# [PROBLEM TO SOLVE]
Locate the line that contains "near = min(pts, key=lambda" in the entries below, then repeat it and every following line through the line that contains "w = 0.021 + (width/2 - 0.021)*f", exactly, and no others.

# [DATA TO USE]
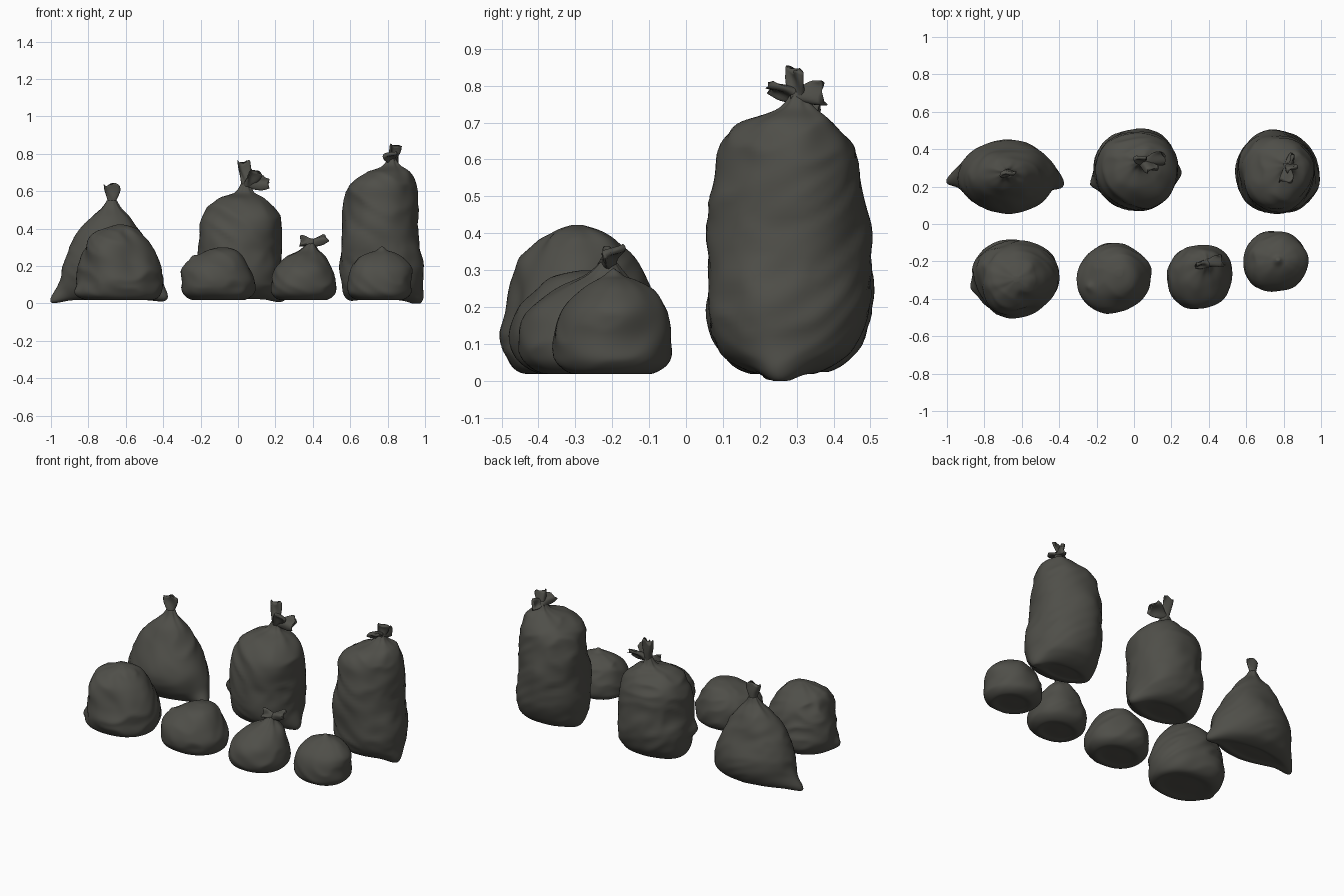
import bpy, math
from mathutils import Vector, noise

if "Cube" in bpy.data.objects:
    bpy.data.objects.remove(bpy.data.objects["Cube"])

mat = bpy.data.materials.new("dark olive grey plastic")
mat.diffuse_color = (0.078, 0.077, 0.066, 1)
mat.use_nodes = True
mat.node_tree.nodes["Principled BSDF"].inputs["Base Color"].default_value = mat.diffuse_color
N, SUB = 72, 8


def make_object(name, rings):
    # loft closed rings into a smooth capped skin
    n = len(rings[0])
    verts = [p for r in rings for p in r]
    faces = [tuple(reversed(range(n)))]
    for k in range(len(rings) - 1):
        for i in range(n):
            j = (i + 1) % n
            faces.append((k*n + i, k*n + j, k*n + n + j, k*n + n + i))
    faces.append(tuple(range(len(verts) - n, len(verts))))
    me = bpy.data.meshes.new(name)
    me.from_pydata(verts, [], faces)
    me.polygons.foreach_set("use_smooth", [True] * len(faces))
    me.materials.append(mat)
    ob = bpy.data.objects.new(name, me)
    bpy.context.collection.objects.link(ob)


def spline(a, b, c, d, t):
    return tuple(0.5*(2*q + (r - p)*t + (2*p - 5*q + 4*r - s)*t*t + (3*q - p - 3*r + s)*t**3)
                 for p, q, r, s in zip(a, b, c, d))


def bag(name, seed, prof, corners=(), power=2.15, low_power=None, pleat=0.06, wrinkle=0.013, skew=0):
    # prof rows: z, x min, x max, y min, y max
    z, x0, x1, y0, y1 = prof[0]
    cx, cy = (x0 + x1)/2, (y0 + y1)/2
    rows = [(z + 0.004, cx + (x0-cx)*s, cx + (x1-cx)*s, cy + (y0-cy)*s, cy + (y1-cy)*s)
            for s in (0.06, 0.6)] + list(prof)
    rows = [rows[0]] + rows + [rows[-1]]
    dense = []
    for k in range(1, len(rows) - 2):
        dense += [spline(*rows[k-1:k+3], i/SUB) for i in range(SUB)]
    dense.append(rows[-1])
    ztop, zlow = prof[-1][0], prof[0][0]
    off = Vector((seed*7.3, seed*3.1, seed*1.7))
    rings = []
    for z, x0, x1, y0, y1 in dense:
        cx, cy, rx, ry = (x0 + x1)/2, (y0 + y1)/2, (x1 - x0)/2, (y1 - y0)/2
        h = (z - zlow)/(ztop - zlow)
        e = power if low_power is None else low_power + (power - low_power)*min(1, max(0, h)/0.7)
        ring = []
        for i in range(N):
            a = 2*math.pi*i/N
            c, s = math.cos(a), math.sin(a)
            ux = math.copysign(abs(c)**(2/e), c)
            uy = math.copysign(abs(s)**(2/e), s)
            # gathered pleats radiating from the tied end, plus a diagonal skew
            g = math.exp(-((ztop - z)/0.08)**2)
            m = 1 + pleat*g*(math.sin(5*a + seed) + 0.6*math.sin(9*a + 2*seed))
            m += skew*math.sin(2*a)
            p = Vector((cx + rx*ux*m, cy + ry*uy*m, z))
            # soft slanted dents and folds
            q = Vector((p.x*5, p.y*5, p.z*5)) + off
            r = Vector((p.x*8 + p.z*8, p.y*8 - p.z*6, p.z*6)) + off
            d = wrinkle*(noise.noise(q)*1.1 - abs(noise.noise(r))*0.9 + 0.25)
            d *= min(1, min(rx, ry)/0.1) * min(1, 0.3 + 3*max(0, h))
            p += Vector((ux, uy, 0.3*h))*d
            ring.append(p)
        rings.append(ring)
    # pull out the pointed seam corners
    pts = [p for r in rings for p in r]
    for cx, cy, cz, rad in corners:
        t = Vector((cx, cy, cz))
        near = min(pts, key=lambda p: (p - t).length).copy()
        for p in pts:
            p += (t - near)*math.exp(-((p - near).length/rad)**2)
    for p in pts:
        p.z = max(0, p.z)
    make_object(name, rings)


def tail(name, base, tip, width, side, thick=0.012, curl=0.014):
    # twisted neck flaring into a crumpled flat end
    b, t = Vector(base), Vector(tip)
    d = (t - b).normalized()
    s = Vector(side)
    s = (s - d*s.dot(d)).normalized()
    nrm = d.cross(s)
    rings = []
    for k in range(13):
        u = k/12
        f = min(1, u*1.25)
        f = f*f*(3 - 2*f)
        w = 0.021 + (width/2 - 0.021)*f
        th = 0.021 + (thick - 0.021)*f
        ring = []
        for i in range(24):
            a = 2*math.pi*i/24
            x = math.cos(a)
            p = b + d*((t - b).length*u*(1 - 0.16*u*math.sin(x*2 + 30*width)**2))
            p += s*(w*x) + nrm*(th*math.sin(a) + curl*f*math.sin(x*2.6 + 1 + 2*u))
            ring.append(p)
        rings.append(ring)
    make_object(name, rings)


# back row: tall tied sacks
bag("pointed_sack", 1, [
    (.02, -.95, -.43, .17, .34), (.05, -.97, -.40, .115, .405), (.12, -.955, -.405, .07, .44),
    (.22, -.93, -.43, .065, .44), (.35, -.875, -.495, .115, .40), (.45, -.80, -.565, .175, .355),
    (.51, -.73, -.625, .23, .31), (.55, -.70, -.65, .25, .295)],
    [(-1.0, .22, .01, .05), (-.38, .2, .03, .05)], low_power=1.6)
bag("middle_tall_sack", 2, [
    (.025, -.16, .19, .18, .39), (.06, -.195, .22, .12, .45), (.13, -.205, .23, .08, .495),
    (.28, -.20, .225, .07, .51), (.42, -.20, .22, .085, .50), (.50, -.175, .195, .12, .47),
    (.56, -.11, .14, .19, .42), (.595, -.02, .085, .28, .37), (.64, .015, .06, .31, .35)],
    [(-.235, .21, .2, .04), (.25, .27, .02, .06)], wrinkle=.018)
bag("right_tall_sack", 3, [
    (.02, .61, .93, .19, .35), (.05, .575, .965, .125, .41), (.10, .56, .98, .085, .455),
    (.22, .55, .988, .058, .49), (.40, .555, .955, .06, .492), (.55, .565, .96, .08, .475),
    (.64, .60, .945, .105, .45), (.70, .685, .915, .16, .405), (.74, .77, .865, .25, .35),
    (.78, .805, .84, .285, .325)],
    [(.98, .25, .005, .06), (.58, .27, .025, .05)], wrinkle=.017)

# front row: squat sacks
bag("large_squat_sack", 4, [
    (.02, -.81, -.45, -.44, -.15), (.05, -.855, -.415, -.48, -.11), (.12, -.86, -.405, -.495, -.085),
    (.22, -.845, -.42, -.48, -.09), (.31, -.82, -.475, -.45, -.135), (.37, -.785, -.53, -.405, -.18),
    (.405, -.71, -.565, -.36, -.235), (.422, -.645, -.615, -.31, -.28)],
    [(-.875, -.34, .06, .04)], wrinkle=.022, pleat=.04)
bag("slumped_sack", 5, [
    (.02, -.25, .04, -.40, -.16), (.055, -.295, .085, -.455, -.115), (.12, -.30, .09, -.475, -.10),
    (.19, -.295, .06, -.455, -.11), (.25, -.24, .02, -.405, -.14), (.285, -.17, -.02, -.35, -.18),
    (.300, -.10, -.06, -.28, -.24)],
    [(-.245, -.335, .255, .022)], wrinkle=.014, pleat=0, skew=.03)
bag("small_tied_sack", 6, [
    (.02, .22, .475, -.39, -.17), (.055, .18, .515, -.44, -.125), (.12, .178, .52, -.45, -.11),
    (.19, .205, .505, -.425, -.12), (.25, .265, .475, -.35, -.135), (.29, .335, .43, -.27, -.165),
    (.33, .375, .405, -.225, -.195)], skew=.03)
bag("small_round_sack", 7, [
    (.02, .635, .885, -.315, -.09), (.055, .585, .925, -.355, -.047), (.12, .58, .93, -.36, -.04),
    (.19, .60, .93, -.335, -.06), (.245, .645, .885, -.285, -.095), (.275, .71, .83, -.24, -.14),
    (.283, .76, .78, -.20, -.18)],
    [(.77, -.195, .305, .022)], pleat=.02)

# tied neck tails
for name, base, tip, width, side in [
    ("pointed_sack_tail", (-.675, .272, .525), (-.675, .27, .645), .09, (1, .5, 0)),
    ("middle_sack_tail_up", (.04, .33, .61), (.03, .355, .765), .07, (1, .5, -.3)),
    ("middle_sack_tail_side", (.04, .33, .63), (.17, .355, .655), .10, (0, .7, 1)),
    ("middle_sack_tail_front", (.04, .33, .62), (.105, .29, .71), .08, (1, .6, 0)),
    ("right_sack_tail_up", (.82, .305, .75), (.845, .295, .85), .07, (.8, 1, 0)),
    ("right_sack_tail_front", (.82, .32, .765), (.81, .22, .80), .08, (1, 0, .8)),
    ("right_sack_tail_back", (.82, .29, .77), (.85, .375, .78), .07, (.7, 0, 1)),
    ("small_sack_tail_left", (.40, -.21, .325), (.33, -.22, .335), .06, (0, 1, 1)),
    ("small_sack_tail_right", (.385, -.21, .315), (.475, -.195, .355), .07, (-.3, .8, 1)),
]:
    tail(name, base, tip, width, side)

# [OUTPUT BELOW]
        near = min(pts, key=lambda p: (p - t).length).copy()
        for p in pts:
            p += (t - near)*math.exp(-((p - near).length/rad)**2)
    for p in pts:
        p.z = max(0, p.z)
    make_object(name, rings)


def tail(name, base, tip, width, side, thick=0.012, curl=0.014):
    # twisted neck flaring into a crumpled flat end
    b, t = Vector(base), Vector(tip)
    d = (t - b).normalized()
    s = Vector(side)
    s = (s - d*s.dot(d)).normalized()
    nrm = d.cross(s)
    rings = []
    for k in range(13):
        u = k/12
        f = min(1, u*1.25)
        f = f*f*(3 - 2*f)
        w = 0.021 + (width/2 - 0.021)*f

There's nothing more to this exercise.